BY KENNETH SETZER
As published in the Miami Herald, 4/23/16.
There are good reasons for repotting your plants about now, and only one of them is to give your fast growers a larger home. Take the time now, as plants are gearing up for a summer growth spurt.
These roots need more room.
Most often we repot, or pot up, to give potbound plants a bigger space. If you see roots growing from the bottom drainage holes, your plant is outgrowing its home. Sometimes they even encircle the top outer surface along the inside rim. Besides restricted growth, there’s another reason to avoid this: I once had a potted ponytail palm that was apparently ready to pot up. After a very heavy rain, the pot exploded from all the swelling the water caused. The plant survived.
Life in a pot is a microcosm. Everything is amplified, concentrated and intensified whether good or bad. For example, on a very hot and sunny day, plants in the ground can draw water from the earth, whereas potted plants make do with whatever’s held in their container. They can quickly overheat.
Potted plants also cool down quicker in windy, chilly conditions.
Drainage is also a big concern. Water can pool toward the bottom if the soil is clumpy and drainage holes are blocked, sounding the death knell for plants intolerant of wet feet — which is to say most of them.
This must be the most common form of houseplant homicide — overwatering, and I am guilty. On the other hand, many potted plants need to be watered more often than if they were in the ground since they can’t access groundwater.
Depending on your water supply, another reason to repot after a couple of years is mineral accumulation, aka soluble salts. This buildup can interfere with water absorption. If you see a whitish crusty buildup, remove the top quarter-inch of soil and flush by watering the plant with about four times the pot’s volume. Better though is to just repot with fresh soil.
Whether you fertilize or not, after a few years of watering, the soil will become depleted of nutrients and beneficial bugs. Don’t worry, by bugs I mean microbes that benefit your plant, like symbiotic bacteria. Replacing that requires a repotting with fresh soil.
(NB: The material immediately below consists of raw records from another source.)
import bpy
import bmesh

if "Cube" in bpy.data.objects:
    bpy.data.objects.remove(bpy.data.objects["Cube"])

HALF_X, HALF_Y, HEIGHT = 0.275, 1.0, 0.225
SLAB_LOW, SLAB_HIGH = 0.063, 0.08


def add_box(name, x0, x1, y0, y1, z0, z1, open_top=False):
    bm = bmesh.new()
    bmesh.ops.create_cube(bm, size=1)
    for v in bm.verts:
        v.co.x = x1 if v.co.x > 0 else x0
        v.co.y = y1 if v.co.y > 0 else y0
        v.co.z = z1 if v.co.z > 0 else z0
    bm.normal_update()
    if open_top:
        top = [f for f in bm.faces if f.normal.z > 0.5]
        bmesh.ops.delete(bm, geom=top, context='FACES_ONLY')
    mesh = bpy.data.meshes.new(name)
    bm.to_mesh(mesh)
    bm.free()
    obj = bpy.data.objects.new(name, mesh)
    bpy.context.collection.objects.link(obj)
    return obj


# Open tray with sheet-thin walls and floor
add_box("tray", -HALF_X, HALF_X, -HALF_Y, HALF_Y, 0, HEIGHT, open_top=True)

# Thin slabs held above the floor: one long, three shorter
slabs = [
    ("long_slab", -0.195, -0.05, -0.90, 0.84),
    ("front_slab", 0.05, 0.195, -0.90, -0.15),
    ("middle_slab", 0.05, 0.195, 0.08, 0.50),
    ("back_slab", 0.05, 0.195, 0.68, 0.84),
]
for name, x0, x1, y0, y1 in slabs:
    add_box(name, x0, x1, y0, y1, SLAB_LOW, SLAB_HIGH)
Don’t throw out the old soil. Dumping it in the yard is fine, but composting it is even better. The heat of a compost destroys most pathogens, and soil, even if nutrient poor, will undoubtedly harbor some creatures helpful to the composting process.
Removing the plant from its home is simple enough, but it takes some finessing with overgrown root systems. Watering the day before helps the process. Cut any roots protruding from drainage holes. With a small plastic pot it should be possible to support the plant with one hand while turning it upside down. The plant may come right out. If not, tap it firmly on a hard surface and try again. Large, heavy pots can be laid on their sides while you cut around the inside of the rim with a trowel or small flat spade. Tough cases require cutting deeper around the edge to separate roots from the pot. Keep at it. Be firm, but don’t rip.
Now brush off excess soil from the roots and trim any dead roots. If roots encircle the plant, loosen them by hand. It’s fine to cut some that are badly entangled, or run a sharp blade down the sides of extremely bound roots.
Now time to repot. A safe bet is one pot size up, keeping in mind very large pots hold more water, so xerophytes like cacti won’t be happy in huge planters. Pour enough media so that the plant’s base reaches to about an inch below the rim, then fill in the sides. Gently rocking and tapping the pot helps settle the soil. Your choice of soil type and planter size depends a lot on your plant, but the planter styles are huge. You can use nearly anything appropriate, but avoid metals like copper that are toxic to some plants. Now just water thoroughly and enjoy!